Document images with source code
○ ○ ○
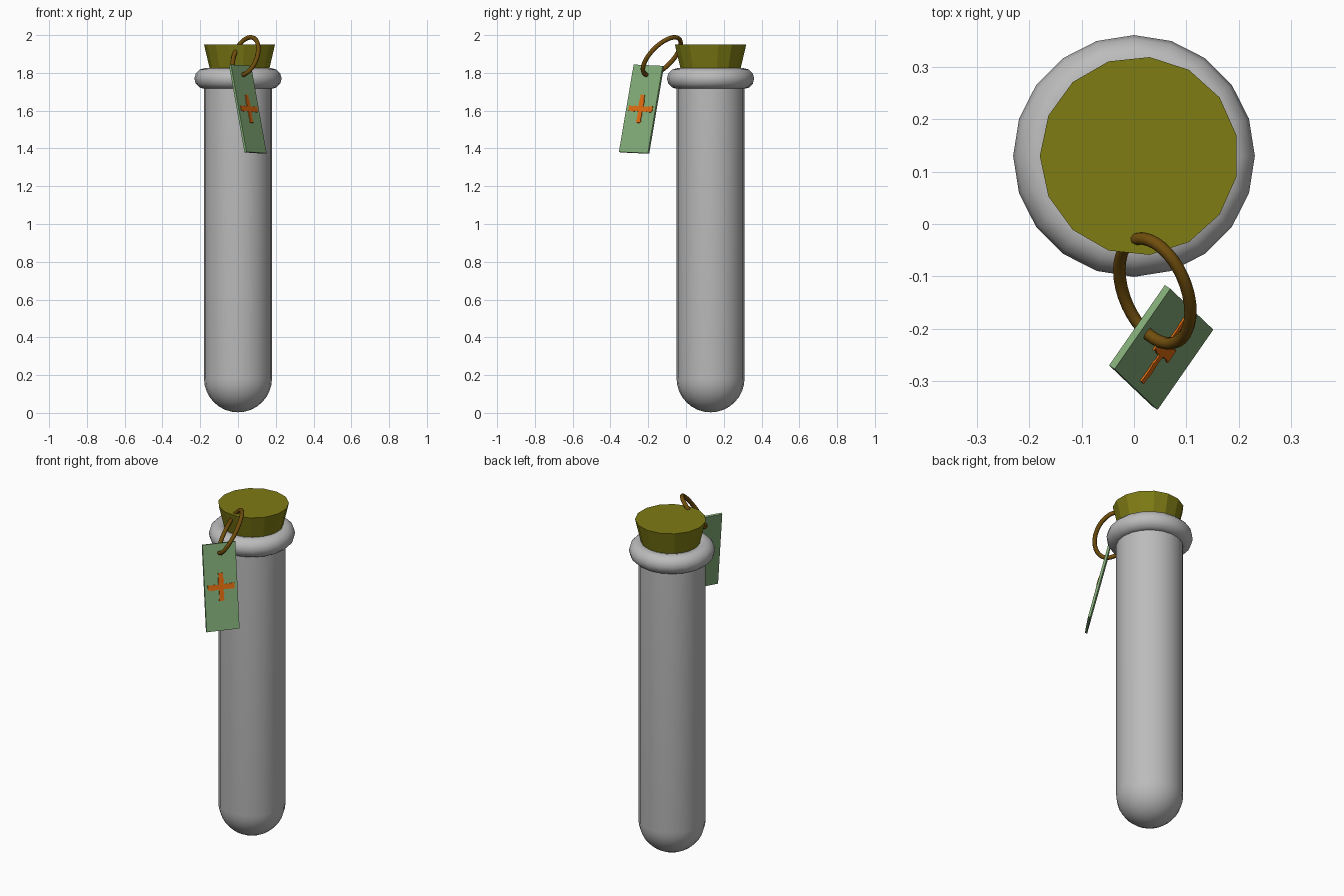
import bpy, bmesh, random
from math import sin, cos, pi, radians
from mathutils import Vector, Matrix

random.seed(4)
default = bpy.data.objects.get("Cube")
if default:
    bpy.data.objects.remove(default, do_unlink=True)


def material(name, rgb):
    mat = bpy.data.materials.new(name)
    mat.use_nodes = True
    mat.diffuse_color = (*rgb, 1)
    mat.node_tree.nodes["Principled BSDF"].inputs["Base Color"].default_value = (*rgb, 1)
    return mat


grey = material("grey glass", (0.5, 0.5, 0.5))
olive = material("olive cork", (0.21, 0.2, 0.007))
green = material("green card", (0.23, 0.42, 0.19))
orange = material("orange paint", (0.75, 0.15, 0.005))
brown = material("brown ring", (0.16, 0.075, 0.004))


def finish(obj, name, mat, angle=None):
    obj.name = name
    obj.data.materials.append(mat)
    if angle:
        bpy.ops.object.select_all(action="DESELECT")
        obj.select_set(True)
        bpy.context.view_layer.objects.active = obj
        bpy.ops.object.shade_smooth_by_angle(angle=radians(angle))
    return obj


def from_bmesh(bm, name, mat, matrix=Matrix(), angle=None):
    mesh = bpy.data.meshes.new(name)
    bmesh.ops.recalc_face_normals(bm, faces=bm.faces)
    bm.to_mesh(mesh)
    bm.free()
    obj = bpy.data.objects.new(name, mesh)
    bpy.context.collection.objects.link(obj)
    obj.matrix_world = matrix
    return finish(obj, name, mat, angle)


# Glass tube: a half-round bottom and a straight wall, spun around its axis
SIDES, RADIUS, AXIS_Y = 20, 0.18, 0.13
profile = [(RADIUS * sin(i * pi / 16), 0.183 - RADIUS * cos(i * pi / 16)) for i in range(9)]
profile.append((RADIUS, 1.77))
bm = bmesh.new()
verts = [bm.verts.new((r, 0, z)) for r, z in profile]
edges = [bm.edges.new(pair) for pair in zip(verts, verts[1:])]
bmesh.ops.spin(bm, geom=verts + edges, axis=(0, 0, 1), cent=(0, 0, 0),
               angle=2 * pi, steps=SIDES, use_duplicate=False)
bmesh.ops.remove_doubles(bm, verts=bm.verts, dist=0.0005)
from_bmesh(bm, "glass_tube", grey, Matrix.Translation((0, AXIS_Y, 0)), 50)

# Rounded rim
bpy.ops.mesh.primitive_torus_add(location=(0, AXIS_Y, 1.77), major_segments=SIDES,
                                 minor_segments=12, major_radius=0.176, minor_radius=0.055)
finish(bpy.context.object, "tube_rim", grey, 50)

# Tapered faceted cork
bpy.ops.mesh.primitive_cone_add(vertices=15, radius1=0.14, radius2=0.19, depth=0.21,
                                location=(0.01, AXIS_Y, 1.845), rotation=(0, 0, pi / 2))
finish(bpy.context.object, "cork", olive)

# Oval ring threaded through the cork and the tag
centre = Vector((0.04, -0.128, 1.888))
long_axis = Vector((0, 0.092, 0.092))
short_axis = Vector((0.068, -0.04, 0.04))
curve = bpy.data.curves.new("tag_ring", "CURVE")
curve.dimensions = "3D"
curve.bevel_depth = 0.012
curve.bevel_resolution = 2
steps = 36
spline = curve.splines.new("POLY")
spline.points.add(steps - 1)
spline.use_cyclic_u = True
for i, point in enumerate(spline.points):
    t = 2 * pi * i / steps
    point.co = (*(centre + long_axis * cos(t) + short_axis * sin(t)), 1)
    point.radius = 1
spline.use_smooth = True
ring = bpy.data.objects.new("tag_ring", curve)
bpy.context.collection.objects.link(ring)
curve.materials.append(brown)

# Hanging tag: local x across, local y up, local z out of its front
across = Vector((0.107, 0.154, -0.007)).normalized()
up = Vector((-0.078, 0.084, 0.462))
normal = across.cross(up).normalized()
up = normal.cross(across)
tag_frame = Matrix((across, up, normal)).transposed().to_4x4()
tag_frame.translation = (0.052, -0.236, 1.608)
bm = bmesh.new()
bmesh.ops.create_cube(bm, size=1)
bmesh.ops.scale(bm, vec=(0.187, 0.476, 0.013), verts=bm.verts)
from_bmesh(bm, "tag", green, tag_frame)

# Painted cross with slightly ragged edges
half, reach, notches = 0.014, 0.076, 6
bm = bmesh.new()
outline = []
for quarter in range(4):
    turn = Matrix.Rotation(quarter * pi / 2, 3, "Z")
    xs = [half + (reach - half) * i / notches for i in range(1, notches + 1)]
    arm = [(x, -half + random.uniform(-0.003, 0.003)) for x in xs]
    arm += [(x, half + random.uniform(-0.003, 0.003)) for x in reversed(xs)]
    arm.append((half, half))
    outline += [bm.verts.new(turn @ Vector((x, y, 0.006))) for x, y in arm]
face = bm.faces.new(outline)
extruded = bmesh.ops.extrude_face_region(bm, geom=[face])["geom"]
bmesh.ops.translate(bm, vec=(0, 0, 0.004),
                    verts=[g for g in extruded if isinstance(g, bmesh.types.BMVert)])
from_bmesh(bm, "tag_cross", orange, tag_frame)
○ ○ ○
- _WORK ITEM_
Your copy must match the records above exactly, apart from the pictures, which are excluded.

- _SOLVED EXERCISE_
import bpy, bmesh, random
from math import sin, cos, pi, radians
from mathutils import Vector, Matrix

random.seed(4)
default = bpy.data.objects.get("Cube")
if default:
    bpy.data.objects.remove(default, do_unlink=True)


def material(name, rgb):
    mat = bpy.data.materials.new(name)
    mat.use_nodes = True
    mat.diffuse_color = (*rgb, 1)
    mat.node_tree.nodes["Principled BSDF"].inputs["Base Color"].default_value = (*rgb, 1)
    return mat


grey = material("grey glass", (0.5, 0.5, 0.5))
olive = material("olive cork", (0.21, 0.2, 0.007))
green = material("green card", (0.23, 0.42, 0.19))
orange = material("orange paint", (0.75, 0.15, 0.005))
brown = material("brown ring", (0.16, 0.075, 0.004))


def finish(obj, name, mat, angle=None):
    obj.name = name
    obj.data.materials.append(mat)
    if angle:
        bpy.ops.object.select_all(action="DESELECT")
        obj.select_set(True)
        bpy.context.view_layer.objects.active = obj
        bpy.ops.object.shade_smooth_by_angle(angle=radians(angle))
    return obj


def from_bmesh(bm, name, mat, matrix=Matrix(), angle=None):
    mesh = bpy.data.meshes.new(name)
    bmesh.ops.recalc_face_normals(bm, faces=bm.faces)
    bm.to_mesh(mesh)
    bm.free()
    obj = bpy.data.objects.new(name, mesh)
    bpy.context.collection.objects.link(obj)
    obj.matrix_world = matrix
    return finish(obj, name, mat, angle)


# Glass tube: a half-round bottom and a straight wall, spun around its axis
SIDES, RADIUS, AXIS_Y = 20, 0.18, 0.13
profile = [(RADIUS * sin(i * pi / 16), 0.183 - RADIUS * cos(i * pi / 16)) for i in range(9)]
profile.append((RADIUS, 1.77))
bm = bmesh.new()
verts = [bm.verts.new((r, 0, z)) for r, z in profile]
edges = [bm.edges.new(pair) for pair in zip(verts, verts[1:])]
bmesh.ops.spin(bm, geom=verts + edges, axis=(0, 0, 1), cent=(0, 0, 0),
               angle=2 * pi, steps=SIDES, use_duplicate=False)
bmesh.ops.remove_doubles(bm, verts=bm.verts, dist=0.0005)
from_bmesh(bm, "glass_tube", grey, Matrix.Translation((0, AXIS_Y, 0)), 50)

# Rounded rim
bpy.ops.mesh.primitive_torus_add(location=(0, AXIS_Y, 1.77), major_segments=SIDES,
                                 minor_segments=12, major_radius=0.176, minor_radius=0.055)
finish(bpy.context.object, "tube_rim", grey, 50)

# Tapered faceted cork
bpy.ops.mesh.primitive_cone_add(vertices=15, radius1=0.14, radius2=0.19, depth=0.21,
                                location=(0.01, AXIS_Y, 1.845), rotation=(0, 0, pi / 2))
finish(bpy.context.object, "cork", olive)

# Oval ring threaded through the cork and the tag
centre = Vector((0.04, -0.128, 1.888))
long_axis = Vector((0, 0.092, 0.092))
short_axis = Vector((0.068, -0.04, 0.04))
curve = bpy.data.curves.new("tag_ring", "CURVE")
curve.dimensions = "3D"
curve.bevel_depth = 0.012
curve.bevel_resolution = 2
steps = 36
spline = curve.splines.new("POLY")
spline.points.add(steps - 1)
spline.use_cyclic_u = True
for i, point in enumerate(spline.points):
    t = 2 * pi * i / steps
    point.co = (*(centre + long_axis * cos(t) + short_axis * sin(t)), 1)
    point.radius = 1
spline.use_smooth = True
ring = bpy.data.objects.new("tag_ring", curve)
bpy.context.collection.objects.link(ring)
curve.materials.append(brown)

# Hanging tag: local x across, local y up, local z out of its front
across = Vector((0.107, 0.154, -0.007)).normalized()
up = Vector((-0.078, 0.084, 0.462))
normal = across.cross(up).normalized()
up = normal.cross(across)
tag_frame = Matrix((across, up, normal)).transposed().to_4x4()
tag_frame.translation = (0.052, -0.236, 1.608)
bm = bmesh.new()
bmesh.ops.create_cube(bm, size=1)
bmesh.ops.scale(bm, vec=(0.187, 0.476, 0.013), verts=bm.verts)
from_bmesh(bm, "tag", green, tag_frame)

# Painted cross with slightly ragged edges
half, reach, notches = 0.014, 0.076, 6
bm = bmesh.new()
outline = []
for quarter in range(4):
    turn = Matrix.Rotation(quarter * pi / 2, 3, "Z")
    xs = [half + (reach - half) * i / notches for i in range(1, notches + 1)]
    arm = [(x, -half + random.uniform(-0.003, 0.003)) for x in xs]
    arm += [(x, half + random.uniform(-0.003, 0.003)) for x in reversed(xs)]
    arm.append((half, half))
    outline += [bm.verts.new(turn @ Vector((x, y, 0.006))) for x, y in arm]
face = bm.faces.new(outline)
extruded = bmesh.ops.extrude_face_region(bm, geom=[face])["geom"]
bmesh.ops.translate(bm, vec=(0, 0, 0.004),
                    verts=[g for g in extruded if isinstance(g, bmesh.types.BMVert)])
from_bmesh(bm, "tag_cross", orange, tag_frame)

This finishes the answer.